# YOUR INSTRUCTIONS:
Go through the data and report each line that holds the string "glass".

# Dataset entries:
__________

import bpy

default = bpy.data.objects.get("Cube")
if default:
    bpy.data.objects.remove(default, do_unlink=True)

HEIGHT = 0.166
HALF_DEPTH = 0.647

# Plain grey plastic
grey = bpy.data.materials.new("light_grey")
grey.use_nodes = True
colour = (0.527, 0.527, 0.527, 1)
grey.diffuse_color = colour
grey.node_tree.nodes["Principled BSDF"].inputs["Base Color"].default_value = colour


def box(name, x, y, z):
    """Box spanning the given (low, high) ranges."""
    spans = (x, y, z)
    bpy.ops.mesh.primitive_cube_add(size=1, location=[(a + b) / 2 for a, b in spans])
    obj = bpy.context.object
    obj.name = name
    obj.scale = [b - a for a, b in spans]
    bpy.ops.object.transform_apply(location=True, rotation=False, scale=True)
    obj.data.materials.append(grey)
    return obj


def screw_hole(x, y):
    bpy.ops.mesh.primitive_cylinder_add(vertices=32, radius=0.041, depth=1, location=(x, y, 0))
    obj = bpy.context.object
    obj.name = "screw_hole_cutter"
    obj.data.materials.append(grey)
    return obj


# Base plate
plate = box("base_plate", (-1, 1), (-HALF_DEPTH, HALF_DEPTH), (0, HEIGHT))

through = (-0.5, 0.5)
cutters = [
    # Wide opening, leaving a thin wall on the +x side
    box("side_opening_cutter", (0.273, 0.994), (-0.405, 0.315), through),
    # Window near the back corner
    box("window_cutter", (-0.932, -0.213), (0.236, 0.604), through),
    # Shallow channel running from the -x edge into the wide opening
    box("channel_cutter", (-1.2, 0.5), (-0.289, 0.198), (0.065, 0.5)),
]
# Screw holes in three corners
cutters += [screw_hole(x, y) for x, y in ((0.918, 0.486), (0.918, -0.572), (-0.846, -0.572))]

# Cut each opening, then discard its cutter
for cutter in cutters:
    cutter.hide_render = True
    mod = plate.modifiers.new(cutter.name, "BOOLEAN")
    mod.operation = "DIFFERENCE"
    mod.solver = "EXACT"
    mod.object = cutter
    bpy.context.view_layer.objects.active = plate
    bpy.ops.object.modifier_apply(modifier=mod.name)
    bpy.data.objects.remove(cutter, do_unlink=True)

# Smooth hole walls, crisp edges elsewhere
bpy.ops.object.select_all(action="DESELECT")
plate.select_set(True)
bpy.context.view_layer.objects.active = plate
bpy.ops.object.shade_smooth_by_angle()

__________

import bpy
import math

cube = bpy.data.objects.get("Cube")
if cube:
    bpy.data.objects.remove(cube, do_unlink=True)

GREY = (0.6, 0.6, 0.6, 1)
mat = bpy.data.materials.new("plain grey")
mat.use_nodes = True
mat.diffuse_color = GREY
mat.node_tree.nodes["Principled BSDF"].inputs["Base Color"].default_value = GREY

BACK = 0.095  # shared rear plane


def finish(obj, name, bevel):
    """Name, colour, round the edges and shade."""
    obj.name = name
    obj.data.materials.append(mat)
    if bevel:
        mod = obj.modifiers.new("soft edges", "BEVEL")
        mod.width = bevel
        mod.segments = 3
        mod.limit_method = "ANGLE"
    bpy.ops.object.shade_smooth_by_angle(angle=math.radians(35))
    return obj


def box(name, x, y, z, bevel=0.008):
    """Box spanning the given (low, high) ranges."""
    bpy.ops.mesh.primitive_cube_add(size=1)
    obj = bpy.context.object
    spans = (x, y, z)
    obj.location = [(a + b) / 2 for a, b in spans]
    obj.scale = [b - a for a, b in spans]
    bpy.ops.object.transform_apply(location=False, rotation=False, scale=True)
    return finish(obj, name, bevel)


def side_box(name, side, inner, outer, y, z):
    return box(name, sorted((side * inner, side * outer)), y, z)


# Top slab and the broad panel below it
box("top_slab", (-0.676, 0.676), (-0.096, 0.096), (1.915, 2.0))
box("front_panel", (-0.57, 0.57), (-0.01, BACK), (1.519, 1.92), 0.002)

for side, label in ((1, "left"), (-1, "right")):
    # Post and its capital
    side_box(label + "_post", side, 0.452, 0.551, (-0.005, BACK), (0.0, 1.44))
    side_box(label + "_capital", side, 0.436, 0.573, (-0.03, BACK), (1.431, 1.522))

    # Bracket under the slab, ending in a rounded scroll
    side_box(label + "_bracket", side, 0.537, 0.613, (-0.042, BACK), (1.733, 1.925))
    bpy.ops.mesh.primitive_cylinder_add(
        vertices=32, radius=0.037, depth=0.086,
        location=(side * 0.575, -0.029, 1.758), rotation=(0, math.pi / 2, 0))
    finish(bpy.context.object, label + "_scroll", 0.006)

__________

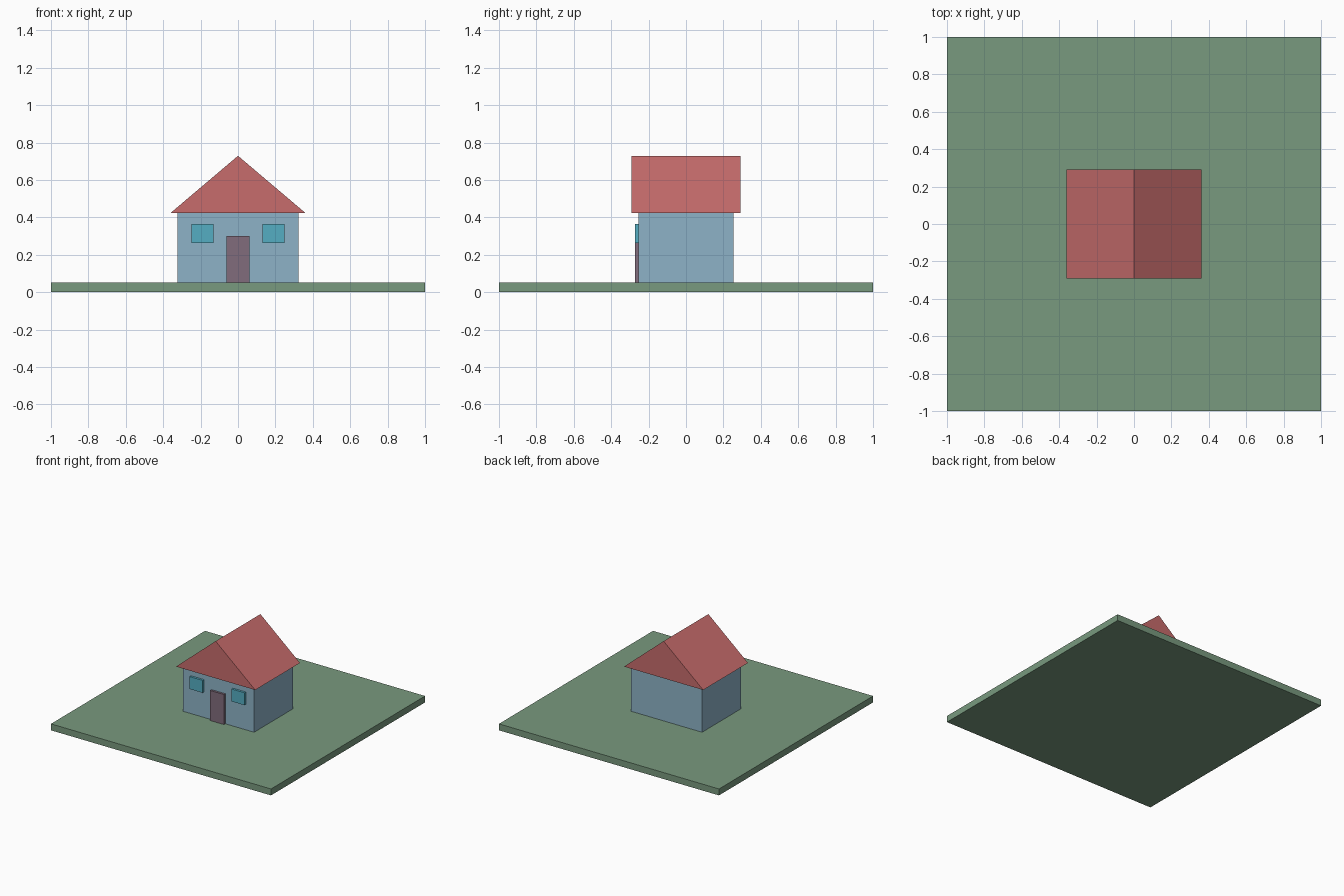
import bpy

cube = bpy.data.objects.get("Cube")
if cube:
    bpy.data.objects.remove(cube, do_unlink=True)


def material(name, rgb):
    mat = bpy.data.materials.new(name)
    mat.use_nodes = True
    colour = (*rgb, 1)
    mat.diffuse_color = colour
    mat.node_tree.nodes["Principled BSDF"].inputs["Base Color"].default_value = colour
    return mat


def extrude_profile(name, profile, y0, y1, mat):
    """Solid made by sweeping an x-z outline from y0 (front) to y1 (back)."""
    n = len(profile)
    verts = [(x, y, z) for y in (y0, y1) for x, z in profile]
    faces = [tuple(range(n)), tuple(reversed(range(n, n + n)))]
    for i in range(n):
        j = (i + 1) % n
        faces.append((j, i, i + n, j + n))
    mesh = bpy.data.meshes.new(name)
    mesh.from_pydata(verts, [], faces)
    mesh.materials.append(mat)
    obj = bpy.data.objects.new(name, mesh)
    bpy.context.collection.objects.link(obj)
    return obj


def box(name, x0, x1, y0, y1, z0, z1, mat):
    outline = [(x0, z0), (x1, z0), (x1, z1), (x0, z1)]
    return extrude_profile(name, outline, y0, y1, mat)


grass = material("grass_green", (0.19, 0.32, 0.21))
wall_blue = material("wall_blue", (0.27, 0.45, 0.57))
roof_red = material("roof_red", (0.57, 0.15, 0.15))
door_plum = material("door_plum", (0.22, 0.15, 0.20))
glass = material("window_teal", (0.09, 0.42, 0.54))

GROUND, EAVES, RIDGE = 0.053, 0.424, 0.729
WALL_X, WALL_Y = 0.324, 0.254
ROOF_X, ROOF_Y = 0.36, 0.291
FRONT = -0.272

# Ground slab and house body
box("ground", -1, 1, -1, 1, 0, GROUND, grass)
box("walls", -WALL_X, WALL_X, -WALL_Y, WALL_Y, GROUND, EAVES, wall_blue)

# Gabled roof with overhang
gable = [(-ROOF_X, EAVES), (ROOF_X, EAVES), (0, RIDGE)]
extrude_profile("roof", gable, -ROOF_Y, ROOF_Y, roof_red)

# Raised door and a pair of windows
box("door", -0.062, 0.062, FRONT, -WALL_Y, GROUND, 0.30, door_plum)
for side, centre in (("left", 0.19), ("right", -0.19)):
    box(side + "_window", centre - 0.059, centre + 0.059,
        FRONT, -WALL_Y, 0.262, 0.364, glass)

__________

# RESPONSE BOX:
glass = material("window_teal", (0.09, 0.42, 0.54))
        FRONT, -WALL_Y, 0.262, 0.364, glass)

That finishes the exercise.